The Aftermath of The Crisis (CofFEE Conference 20)
Venue: University of Newcastle
|Event Date/Time: Dec 02, 2010||End Date/Time: Dec 03, 2010|
|Registration Date: Nov 22, 2010|
|Early Registration Date: Oct 31, 2010|
|Abstract Submission Date: Jul 12, 2010|
|Paper Submission Date: Sep 27, 2010|
In Australia, unemployment did not rise as much as was expected but rising underemployment appears to have borne the major brunt of the economic downturn. At present, total labour underutilisation is estimated by the ABS to be around 13.5 per cent.
The Centre of Full Employment and Equity (CofFEE) will hold its annual conference again in December this year. This will be the 12th Path to Full Employment Conference and the 17th National Conference on Unemployment.

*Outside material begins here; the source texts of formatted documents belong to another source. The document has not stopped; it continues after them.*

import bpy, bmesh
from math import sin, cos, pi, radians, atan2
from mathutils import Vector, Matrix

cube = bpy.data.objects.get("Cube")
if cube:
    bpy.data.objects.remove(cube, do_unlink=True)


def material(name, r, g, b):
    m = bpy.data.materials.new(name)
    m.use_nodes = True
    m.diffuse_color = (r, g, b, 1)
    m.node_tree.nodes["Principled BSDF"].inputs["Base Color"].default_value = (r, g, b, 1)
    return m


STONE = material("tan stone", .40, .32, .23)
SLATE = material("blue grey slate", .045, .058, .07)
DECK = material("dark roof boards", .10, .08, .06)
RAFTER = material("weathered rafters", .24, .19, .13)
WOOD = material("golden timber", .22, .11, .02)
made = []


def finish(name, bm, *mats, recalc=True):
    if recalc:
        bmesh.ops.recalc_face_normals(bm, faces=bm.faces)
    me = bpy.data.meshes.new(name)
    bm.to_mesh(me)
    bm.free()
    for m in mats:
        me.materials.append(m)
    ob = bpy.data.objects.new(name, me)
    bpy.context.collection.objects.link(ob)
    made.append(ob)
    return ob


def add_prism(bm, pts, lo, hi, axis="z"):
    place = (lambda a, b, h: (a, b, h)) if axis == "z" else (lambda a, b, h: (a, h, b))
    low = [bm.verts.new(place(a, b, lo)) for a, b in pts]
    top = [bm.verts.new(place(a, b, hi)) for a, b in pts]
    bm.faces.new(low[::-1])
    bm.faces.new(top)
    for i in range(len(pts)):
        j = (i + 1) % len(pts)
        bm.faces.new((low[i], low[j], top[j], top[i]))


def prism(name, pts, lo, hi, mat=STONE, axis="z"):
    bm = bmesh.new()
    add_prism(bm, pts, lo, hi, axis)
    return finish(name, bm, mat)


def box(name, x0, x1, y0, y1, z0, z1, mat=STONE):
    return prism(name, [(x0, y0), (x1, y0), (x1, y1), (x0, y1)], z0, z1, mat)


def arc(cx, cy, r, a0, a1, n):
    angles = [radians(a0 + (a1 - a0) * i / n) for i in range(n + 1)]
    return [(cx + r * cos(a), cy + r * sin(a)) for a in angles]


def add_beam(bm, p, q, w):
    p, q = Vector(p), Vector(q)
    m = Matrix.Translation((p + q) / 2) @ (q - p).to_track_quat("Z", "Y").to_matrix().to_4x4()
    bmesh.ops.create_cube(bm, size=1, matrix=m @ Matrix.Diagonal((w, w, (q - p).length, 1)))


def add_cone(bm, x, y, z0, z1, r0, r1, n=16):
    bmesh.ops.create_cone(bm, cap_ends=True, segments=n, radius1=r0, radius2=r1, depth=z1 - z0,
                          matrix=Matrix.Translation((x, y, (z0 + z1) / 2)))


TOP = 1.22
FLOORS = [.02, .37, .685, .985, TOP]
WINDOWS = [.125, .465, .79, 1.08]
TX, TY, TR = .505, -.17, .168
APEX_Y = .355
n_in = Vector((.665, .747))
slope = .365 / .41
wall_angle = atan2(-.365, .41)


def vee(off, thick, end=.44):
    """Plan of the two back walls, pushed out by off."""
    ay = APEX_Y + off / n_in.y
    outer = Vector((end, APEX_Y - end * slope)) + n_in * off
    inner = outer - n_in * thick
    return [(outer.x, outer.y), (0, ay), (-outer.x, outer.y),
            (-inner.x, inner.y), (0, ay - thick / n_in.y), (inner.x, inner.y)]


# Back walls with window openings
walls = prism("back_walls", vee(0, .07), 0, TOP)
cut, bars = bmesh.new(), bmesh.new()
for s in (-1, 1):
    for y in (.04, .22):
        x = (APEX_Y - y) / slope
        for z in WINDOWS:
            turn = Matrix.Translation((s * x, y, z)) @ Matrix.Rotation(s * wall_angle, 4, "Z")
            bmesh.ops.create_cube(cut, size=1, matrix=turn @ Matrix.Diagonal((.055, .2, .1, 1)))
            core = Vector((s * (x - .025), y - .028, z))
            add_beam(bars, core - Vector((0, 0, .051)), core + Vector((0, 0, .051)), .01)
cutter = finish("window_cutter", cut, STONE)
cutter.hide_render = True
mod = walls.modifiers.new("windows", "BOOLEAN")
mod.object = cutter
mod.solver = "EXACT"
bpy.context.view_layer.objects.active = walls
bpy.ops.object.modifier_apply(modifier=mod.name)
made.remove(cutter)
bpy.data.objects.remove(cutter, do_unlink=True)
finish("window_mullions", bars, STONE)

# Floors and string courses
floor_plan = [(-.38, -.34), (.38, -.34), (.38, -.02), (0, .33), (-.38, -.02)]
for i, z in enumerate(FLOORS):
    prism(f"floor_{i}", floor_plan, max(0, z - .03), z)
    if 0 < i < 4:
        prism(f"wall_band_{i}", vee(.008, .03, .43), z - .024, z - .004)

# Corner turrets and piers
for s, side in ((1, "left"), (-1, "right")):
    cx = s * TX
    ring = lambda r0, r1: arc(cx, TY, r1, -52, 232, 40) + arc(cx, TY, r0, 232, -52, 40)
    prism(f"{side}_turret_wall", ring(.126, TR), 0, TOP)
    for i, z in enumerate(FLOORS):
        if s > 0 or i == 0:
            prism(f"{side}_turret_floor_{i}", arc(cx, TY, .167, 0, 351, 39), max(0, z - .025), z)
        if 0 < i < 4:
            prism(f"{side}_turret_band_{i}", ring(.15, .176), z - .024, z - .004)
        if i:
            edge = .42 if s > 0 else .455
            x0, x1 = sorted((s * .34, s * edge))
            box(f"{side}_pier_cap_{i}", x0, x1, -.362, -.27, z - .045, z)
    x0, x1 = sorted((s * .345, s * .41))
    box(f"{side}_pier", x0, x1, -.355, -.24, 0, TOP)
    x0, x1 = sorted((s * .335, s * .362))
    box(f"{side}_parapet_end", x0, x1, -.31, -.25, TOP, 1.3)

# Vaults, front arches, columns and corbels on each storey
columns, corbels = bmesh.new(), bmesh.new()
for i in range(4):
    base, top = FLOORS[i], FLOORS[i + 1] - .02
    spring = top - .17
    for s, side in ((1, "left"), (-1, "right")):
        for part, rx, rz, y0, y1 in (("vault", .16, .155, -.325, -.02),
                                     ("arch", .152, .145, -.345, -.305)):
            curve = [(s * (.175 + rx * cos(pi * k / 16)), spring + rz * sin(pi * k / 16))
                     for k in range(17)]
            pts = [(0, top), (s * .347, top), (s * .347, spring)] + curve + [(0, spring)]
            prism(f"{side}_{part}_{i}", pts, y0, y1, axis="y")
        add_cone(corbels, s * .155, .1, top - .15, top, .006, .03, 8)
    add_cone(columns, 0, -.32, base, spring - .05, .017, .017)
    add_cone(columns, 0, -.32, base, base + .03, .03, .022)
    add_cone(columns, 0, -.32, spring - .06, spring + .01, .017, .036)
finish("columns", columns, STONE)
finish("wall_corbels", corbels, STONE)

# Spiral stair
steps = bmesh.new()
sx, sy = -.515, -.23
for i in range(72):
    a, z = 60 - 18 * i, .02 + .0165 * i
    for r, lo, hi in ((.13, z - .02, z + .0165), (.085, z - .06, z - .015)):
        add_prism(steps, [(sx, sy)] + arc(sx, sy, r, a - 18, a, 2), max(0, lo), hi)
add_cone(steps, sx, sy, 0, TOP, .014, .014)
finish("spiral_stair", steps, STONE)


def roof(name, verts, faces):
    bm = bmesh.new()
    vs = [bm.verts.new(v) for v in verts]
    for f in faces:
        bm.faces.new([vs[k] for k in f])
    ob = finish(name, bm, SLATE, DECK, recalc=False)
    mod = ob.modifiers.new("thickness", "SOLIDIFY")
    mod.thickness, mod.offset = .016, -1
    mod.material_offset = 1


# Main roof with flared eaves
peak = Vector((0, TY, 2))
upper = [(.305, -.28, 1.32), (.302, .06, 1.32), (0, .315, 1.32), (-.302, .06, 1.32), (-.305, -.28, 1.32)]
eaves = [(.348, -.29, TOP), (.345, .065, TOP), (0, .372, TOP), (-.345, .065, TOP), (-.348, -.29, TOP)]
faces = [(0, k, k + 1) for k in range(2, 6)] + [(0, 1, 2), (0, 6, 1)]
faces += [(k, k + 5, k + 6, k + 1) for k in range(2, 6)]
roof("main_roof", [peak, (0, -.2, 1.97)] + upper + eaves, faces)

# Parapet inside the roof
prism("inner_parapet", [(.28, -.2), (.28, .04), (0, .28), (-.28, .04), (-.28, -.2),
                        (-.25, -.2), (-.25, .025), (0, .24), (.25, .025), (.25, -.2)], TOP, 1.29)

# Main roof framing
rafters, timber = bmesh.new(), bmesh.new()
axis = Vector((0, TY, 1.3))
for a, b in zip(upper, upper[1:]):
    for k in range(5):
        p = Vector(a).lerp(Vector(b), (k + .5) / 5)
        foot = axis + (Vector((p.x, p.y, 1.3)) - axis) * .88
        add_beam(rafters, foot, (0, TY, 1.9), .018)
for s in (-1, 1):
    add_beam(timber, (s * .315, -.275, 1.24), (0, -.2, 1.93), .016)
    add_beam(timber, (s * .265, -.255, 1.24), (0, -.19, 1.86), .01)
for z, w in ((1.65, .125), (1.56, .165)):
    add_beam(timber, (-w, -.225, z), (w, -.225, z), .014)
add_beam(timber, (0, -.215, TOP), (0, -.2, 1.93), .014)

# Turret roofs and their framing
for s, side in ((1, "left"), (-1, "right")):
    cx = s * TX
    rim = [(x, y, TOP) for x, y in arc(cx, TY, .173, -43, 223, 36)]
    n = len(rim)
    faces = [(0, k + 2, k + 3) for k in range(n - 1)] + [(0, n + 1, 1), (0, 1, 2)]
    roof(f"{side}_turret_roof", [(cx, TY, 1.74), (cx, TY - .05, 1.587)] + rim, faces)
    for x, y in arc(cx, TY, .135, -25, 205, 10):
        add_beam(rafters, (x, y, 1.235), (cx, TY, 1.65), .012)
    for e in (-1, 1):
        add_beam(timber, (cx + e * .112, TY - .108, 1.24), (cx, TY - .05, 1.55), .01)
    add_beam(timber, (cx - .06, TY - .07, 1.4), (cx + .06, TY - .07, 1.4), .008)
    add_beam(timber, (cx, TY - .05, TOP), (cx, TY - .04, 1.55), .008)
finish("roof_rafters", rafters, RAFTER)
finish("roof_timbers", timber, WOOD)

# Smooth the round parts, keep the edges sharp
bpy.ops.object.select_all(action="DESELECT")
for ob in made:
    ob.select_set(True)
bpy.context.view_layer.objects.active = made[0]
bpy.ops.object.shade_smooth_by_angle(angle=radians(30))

The theme for this yearâ€™s conference is â€œThe Aftermath of the Crisisâ€, will focus on the recovery phase and will share ideas from the best researchers in the area about how we can quickly reduce the labour market slack that is now evident.

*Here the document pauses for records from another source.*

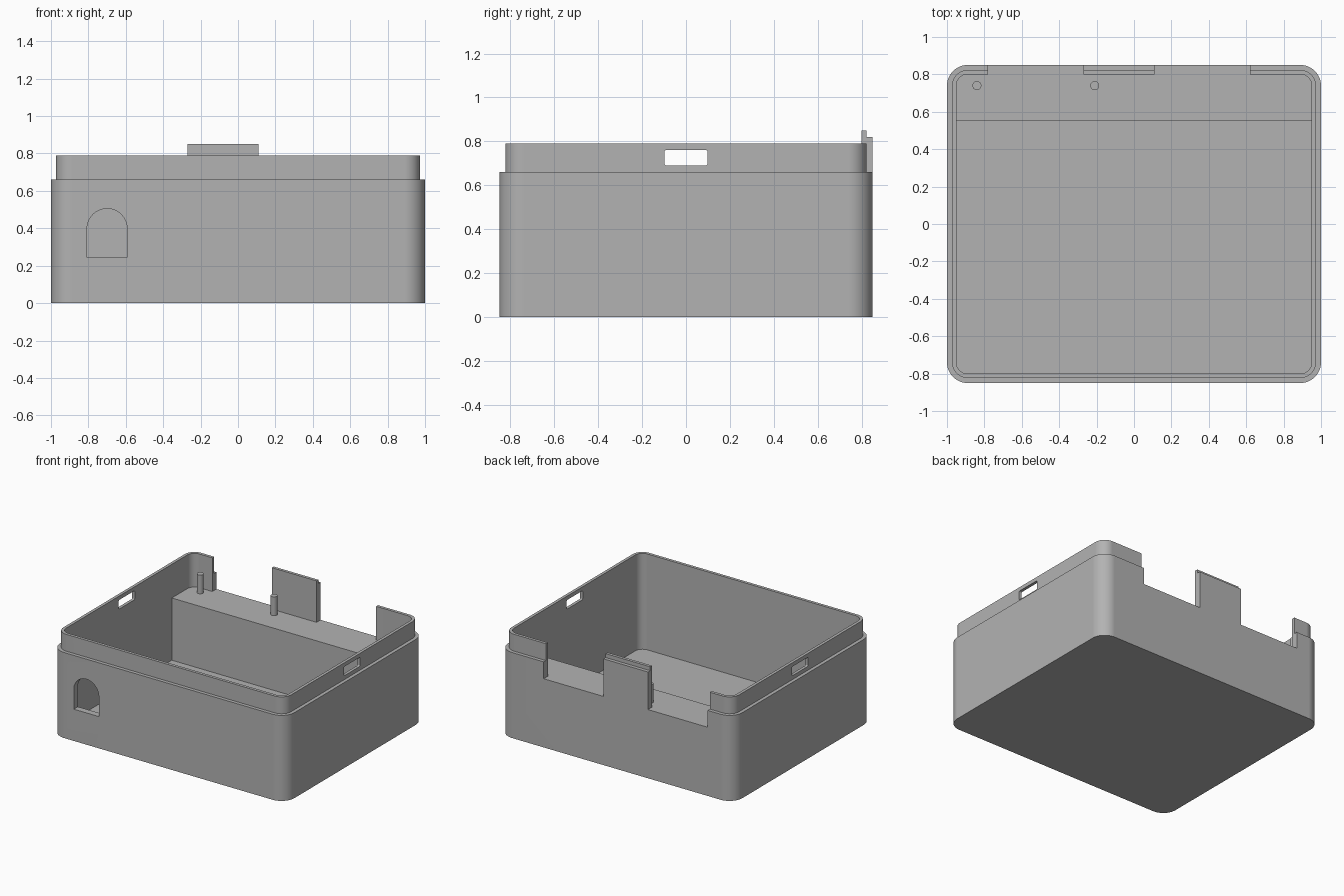
import bpy
import bmesh
from math import cos, sin, pi
from mathutils import Vector

if "Cube" in bpy.data.objects:
    bpy.data.objects.remove(bpy.data.objects["Cube"], do_unlink=True)

GREY = (0.45, 0.45, 0.45, 1)
grey = bpy.data.materials.new("plain_grey")
grey.use_nodes = True
grey.diffuse_color = GREY
grey.node_tree.nodes["Principled BSDF"].inputs["Base Color"].default_value = GREY

# Overall dimensions
HALF_X, HALF_Y = 1.0, 0.85
LIP_INSET, WALL = 0.027, 0.05
RIM_Z, LIP_Z, SHELF_Z, SHELF_Y = 0.66, 0.79, 0.53, 0.55


def rounded_rect(hx, hy, r, cx=0, cy=0, steps=12):
    """Outline of a rounded rectangle, anticlockwise."""
    pts = []
    for k, (sx, sy) in enumerate([(1, 1), (-1, 1), (-1, -1), (1, -1)]):
        for i in range(steps + 1):
            a = (k + i / steps) * pi / 2
            pts.append((cx + sx * (hx - r) + r * cos(a),
                        cy + sy * (hy - r) + r * sin(a)))
    return pts


def rect(u0, u1, v0, v1):
    return [(u0, v0), (u1, v0), (u1, v1), (u0, v1)]


def prism(name, outline, start, end, axis="z"):
    """Extrude a flat outline along an axis."""
    place = {"x": lambda u, v: (start, u, v),
             "y": lambda u, v: (u, start, v),
             "z": lambda u, v: (u, v, start)}[axis]
    bm = bmesh.new()
    face = bm.faces.new([bm.verts.new(place(u, v)) for u, v in outline])
    shift = Vector([(end - start) * (axis == a) for a in "xyz"])
    top = bmesh.ops.extrude_face_region(bm, geom=[face], use_keep_orig=True)
    verts = [g for g in top["geom"] if isinstance(g, bmesh.types.BMVert)]
    bmesh.ops.translate(bm, verts=verts, vec=shift)
    bmesh.ops.recalc_face_normals(bm, faces=bm.faces)
    mesh = bpy.data.meshes.new(name)
    bm.to_mesh(mesh)
    bm.free()
    mesh.materials.append(grey)
    obj = bpy.data.objects.new(name, mesh)
    bpy.context.collection.objects.link(obj)
    return obj


def combine(target, tool, operation="DIFFERENCE"):
    """Apply a boolean and discard the tool."""
    mod = target.modifiers.new("combine", "BOOLEAN")
    mod.operation, mod.object, mod.solver = operation, tool, "EXACT"
    graph = bpy.context.evaluated_depsgraph_get()
    mesh = bpy.data.meshes.new_from_object(target.evaluated_get(graph))
    target.modifiers.clear()
    target.data = mesh
    bpy.data.objects.remove(tool, do_unlink=True)


# Case body with its stepped lip
case = prism("case_body", rounded_rect(HALF_X, HALF_Y, 0.11), 0, RIM_Z)
lip = prism("lip", rounded_rect(HALF_X - LIP_INSET, HALF_Y - LIP_INSET, 0.083),
            RIM_Z - 0.1, LIP_Z)
combine(case, lip, "UNION")

# Hollow interior, leaving a raised shelf along the back
cavity = prism("cavity", rounded_rect(HALF_X - WALL, HALF_Y - WALL, 0.06), WALL, 1)
combine(cavity, prism("shelf", rect(-2, 2, SHELF_Y, 2), -1, SHELF_Z))
combine(case, cavity)

# Wide opening in the back wall
combine(case, prism("back_opening", rect(-0.78, 0.62, 0.72, 1), SHELF_Z, 1.2))

# Latch slots through both side walls
combine(case, prism("side_slots", rounded_rect(0.098, 0.035, 0.008, 0, 0.725, 3),
                    -1.2, 1.2, "x"))

# Arched port in the front wall
arch_x, arch_r, spring_z = -0.7, 0.107, 0.398
arch = [(arch_x - arch_r, 0.245), (arch_x + arch_r, 0.245)]
arch += [(arch_x + arch_r * cos(i * pi / 24), spring_z + arch_r * sin(i * pi / 24))
         for i in range(25)]
combine(case, prism("front_port", arch, -1, -0.7, "y"))

# Stepped tab standing in the back opening
inner, step, outer = HALF_Y - WALL, HALF_Y - LIP_INSET, HALF_Y
tab = prism("back_tab", [(inner, SHELF_Z), (outer, SHELF_Z), (outer, 0.82),
                         (step, 0.82), (step, 0.85), (inner, 0.85)],
            -0.27, 0.11, "x")

# Locating pins on the shelf
pins = [prism(name, rounded_rect(0.024, 0.024, 0.0239, x, 0.74, 6), SHELF_Z - 0.01, 0.675)
        for name, x in (("right_pin", -0.84), ("middle_pin", -0.21))]

# Smooth the rounded corners, keep flat faces flat
bpy.ops.object.select_all(action="DESELECT")
for obj in [case, tab] + pins:
    obj.select_set(True)
bpy.context.view_layer.objects.active = case
bpy.ops.object.shade_smooth_by_angle()
case.modifiers.new("flat_faces", "WEIGHTED_NORMAL").keep_sharp = True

****CALL FOR PAPERS NOW OPEN
While papers in any area of labour market analysis will be of interest, papers will be particularly welcome in the following research and policy areas:
â€¢ Reflections on the global financial crisis? Reform agendas etc.
â€¢ Any research on unemployment - its dimensions, causes, cures.
â€¢ The labour market and the intergenerational debate.
â€¢ The policy challenge of emerging skill shortages and underutilisation
- how do we design effective solutions to both?
â€¢ The increasing problem of underemployment and marginal workers.
â€¢ Why has work become more precarious? Is it a problem? What are the solutions?
â€¢ What is full employment? How is it defined and measured? How close are we to achieving full employment? What are the challenges that remain?
â€¢ Employment guarantees versus income guarantees - pros and cons.
â€¢ Why do disparities in regional labour markets persist? What is the extent of the problem and its solutions? Spatial patterns of work and housing.
â€¢Long term, youth, disabled and indigenous unemployment.